Thirteen Genomic Medicine Centres (GMCs) from around England (and later on from the devolved UK nations) were involved in recruiting patients with either a cancer or a rare genetic disorder. These patients went on to have their entire genomes sequenced.
A company called Genomics England, owned by the Department of Health, was set up to run the project. To run alongside it, a Masters programme in Genomic Medicine was set up in 6-8 sites in England. One of the participating Genomic Medicine Centres (SouthWest Peninsula) was based at the Royal Devon and Exeter NHS Foundation Trust.
The goal of the project was to transform the NHS, bringing genetics to mainstream medicine, allowing for the development of new therapies for cancer and rare disorders. The term for this is “precision medicine”. Genetic information has the capability to predict which individuals will respond best to which cancer therapeutic agent, which drug side effects they may be at risk of developing, and the sub-type of rare genetic disorder which they have.
Patients who were eligible to participate in this project were either those with a recent diagnosis of one of a defined set of cancers (for example, breast cancer, lung cancer; there are several others); or, secondly, a rare disorder (examples: a congenital malformation, a rare syndrome with learning disability, or a rare neurological disorder). There are literally thousands of rare disorders, individually very rare, but collectively common – Rare Disease UK found that 1 in 17 individuals in the UK is affected by a rare disorder. Participating GMCs are able to ‘nominate’ specific rare disorders which Genomics England will then consider and, if appropriate, approve.
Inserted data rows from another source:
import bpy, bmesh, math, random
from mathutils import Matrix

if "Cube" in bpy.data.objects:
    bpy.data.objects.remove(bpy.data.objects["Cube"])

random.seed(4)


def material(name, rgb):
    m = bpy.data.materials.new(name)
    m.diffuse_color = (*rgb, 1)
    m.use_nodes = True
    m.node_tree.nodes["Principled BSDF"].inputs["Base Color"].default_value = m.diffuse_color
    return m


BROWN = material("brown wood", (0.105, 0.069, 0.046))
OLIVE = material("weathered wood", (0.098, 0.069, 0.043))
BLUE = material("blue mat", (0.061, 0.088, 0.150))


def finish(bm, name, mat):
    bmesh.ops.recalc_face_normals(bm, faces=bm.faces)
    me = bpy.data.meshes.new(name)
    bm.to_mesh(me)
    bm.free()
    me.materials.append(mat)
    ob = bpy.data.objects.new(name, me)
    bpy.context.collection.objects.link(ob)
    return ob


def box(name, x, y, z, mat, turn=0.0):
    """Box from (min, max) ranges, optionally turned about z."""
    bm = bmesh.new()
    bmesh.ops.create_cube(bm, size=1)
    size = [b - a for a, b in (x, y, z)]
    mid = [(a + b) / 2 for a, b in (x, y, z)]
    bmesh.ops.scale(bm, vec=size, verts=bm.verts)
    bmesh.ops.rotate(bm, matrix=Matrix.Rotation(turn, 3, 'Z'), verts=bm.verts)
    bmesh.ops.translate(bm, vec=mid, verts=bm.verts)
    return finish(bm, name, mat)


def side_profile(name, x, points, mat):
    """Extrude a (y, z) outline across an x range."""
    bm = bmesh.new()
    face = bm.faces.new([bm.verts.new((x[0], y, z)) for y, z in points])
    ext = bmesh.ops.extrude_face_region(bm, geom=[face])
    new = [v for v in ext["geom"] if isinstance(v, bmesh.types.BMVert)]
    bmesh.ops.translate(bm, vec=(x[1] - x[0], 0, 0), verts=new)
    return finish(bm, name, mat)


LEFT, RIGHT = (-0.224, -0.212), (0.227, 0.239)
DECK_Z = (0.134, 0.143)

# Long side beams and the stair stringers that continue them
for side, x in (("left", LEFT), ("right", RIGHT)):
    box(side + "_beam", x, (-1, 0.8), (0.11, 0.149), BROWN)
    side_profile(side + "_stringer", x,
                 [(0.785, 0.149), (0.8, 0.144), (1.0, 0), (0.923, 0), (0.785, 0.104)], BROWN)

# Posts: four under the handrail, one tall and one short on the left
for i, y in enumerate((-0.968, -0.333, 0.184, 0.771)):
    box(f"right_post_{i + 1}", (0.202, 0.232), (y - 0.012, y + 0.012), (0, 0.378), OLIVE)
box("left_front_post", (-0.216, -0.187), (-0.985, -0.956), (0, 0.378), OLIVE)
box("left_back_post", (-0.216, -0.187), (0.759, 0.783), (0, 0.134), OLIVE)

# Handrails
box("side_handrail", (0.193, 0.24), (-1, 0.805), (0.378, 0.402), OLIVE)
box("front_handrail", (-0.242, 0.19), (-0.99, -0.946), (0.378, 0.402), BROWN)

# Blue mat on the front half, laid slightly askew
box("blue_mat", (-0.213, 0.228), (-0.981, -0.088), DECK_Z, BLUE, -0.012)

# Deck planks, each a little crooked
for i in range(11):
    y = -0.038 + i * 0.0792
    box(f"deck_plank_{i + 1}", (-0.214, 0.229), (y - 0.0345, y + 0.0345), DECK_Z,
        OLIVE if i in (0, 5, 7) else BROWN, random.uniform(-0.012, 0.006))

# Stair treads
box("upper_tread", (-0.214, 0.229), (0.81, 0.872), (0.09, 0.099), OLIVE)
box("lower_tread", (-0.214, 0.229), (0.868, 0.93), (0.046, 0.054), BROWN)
Charles Shaw-Smith was actively involved in the project as Rare Disease lead for the SouthWest Peninsula Genomic Medicine Centre.